> _YOUR TASK_: No line before the one containing "RIGHT), (0, 0.005))" should appear; that line and all lines after it, through the end of the data, are to be set down exactly.

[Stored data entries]
════════════════
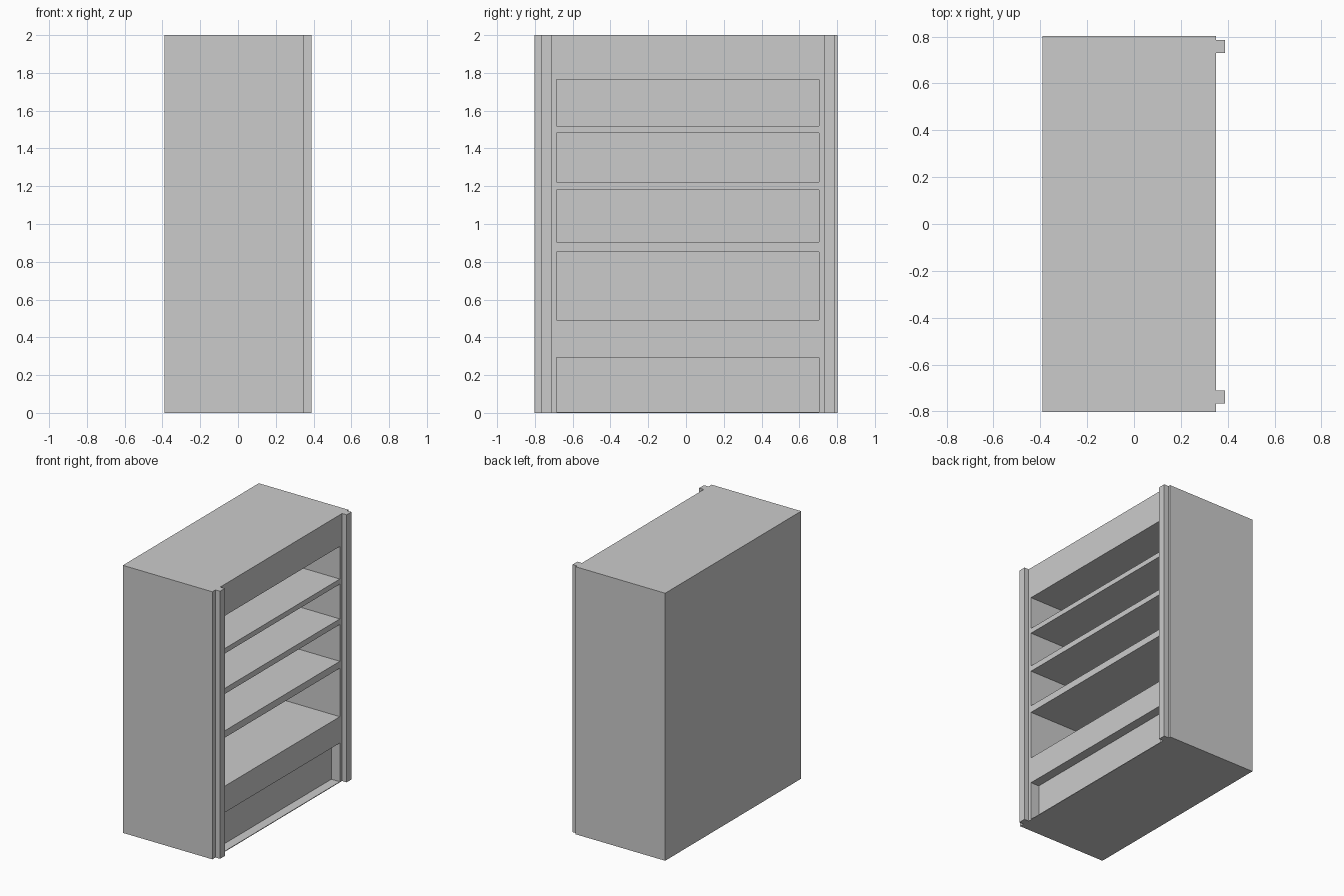
import bpy
import bmesh
from mathutils import Vector

cube = bpy.data.objects.get("Cube")
if cube:
    bpy.data.objects.remove(cube, do_unlink=True)

# Single plain grey finish
grey = bpy.data.materials.new("light grey")
grey.use_nodes = True
colour = (0.6, 0.6, 0.6, 1.0)
grey.diffuse_color = colour
grey.node_tree.nodes["Principled BSDF"].inputs["Base Color"].default_value = colour


def box(name, x, y, z):
    """Axis-aligned box from (low, high) ranges."""
    low, high = (Vector(corner) for corner in zip(x, y, z))
    bm = bmesh.new()
    bmesh.ops.create_cube(bm, size=1)
    for v in bm.verts:
        v.co = Vector(((low + high)[i] / 2 + v.co[i] * (high - low)[i] for i in range(3)))
    mesh = bpy.data.meshes.new(name)
    bm.to_mesh(mesh)
    bm.free()
    mesh.materials.append(grey)
    obj = bpy.data.objects.new(name, mesh)
    bpy.context.collection.objects.link(obj)
    return obj


BACK, FACE, TRIM = -0.39, 0.35, 0.388   # depth runs along x, open side at +x
HALF = 0.803                            # half the cabinet width
LEFT, RIGHT = -0.686, 0.703             # sides of the openings
TOP = 2.0
PANEL = 0.04
inner_back = BACK + PANEL

# Carcass
box("side_panel_front", (BACK, FACE), (-HALF, LEFT), (0, TOP))
box("side_panel_rear", (BACK, FACE), (RIGHT, HALF), (0, TOP))
box("back_panel", (BACK, inner_back), (LEFT, RIGHT), (0, TOP))
box("top_header", (inner_back, FACE), (LEFT, RIGHT), (1.764, TOP))

# Shelves
for i, z in enumerate([(0.853, 0.905), (1.18, 1.222), (1.482, 1.52)]):
    box(f"shelf_{i + 1}", (inner_back, FACE), (LEFT, RIGHT), z)

# Base with recessed kick board on a thin floor
box("base_block", (inner_back, FACE), (LEFT, RIGHT), (0.294, 0.491))
box("kick_board", (inner_back, FACE - 0.07), (LEFT, RIGHT), (0.005, 0.294))
box("floor_plate", (inner_back, FACE), (LEFT, RIGHT), (0, 0.005))

# Vertical trim strips on the open face
box("trim_strip_front", (FACE, TRIM), (-0.766, -0.71), (0, TOP))
box("trim_strip_rear", (FACE, TRIM), (0.73, 0.786), (0, TOP))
════════════════
> _REPLY_:
box("floor_plate", (inner_back, FACE), (LEFT, RIGHT), (0, 0.005))

# Vertical trim strips on the open face
box("trim_strip_front", (FACE, TRIM), (-0.766, -0.71), (0, TOP))
box("trim_strip_rear", (FACE, TRIM), (0.73, 0.786), (0, TOP))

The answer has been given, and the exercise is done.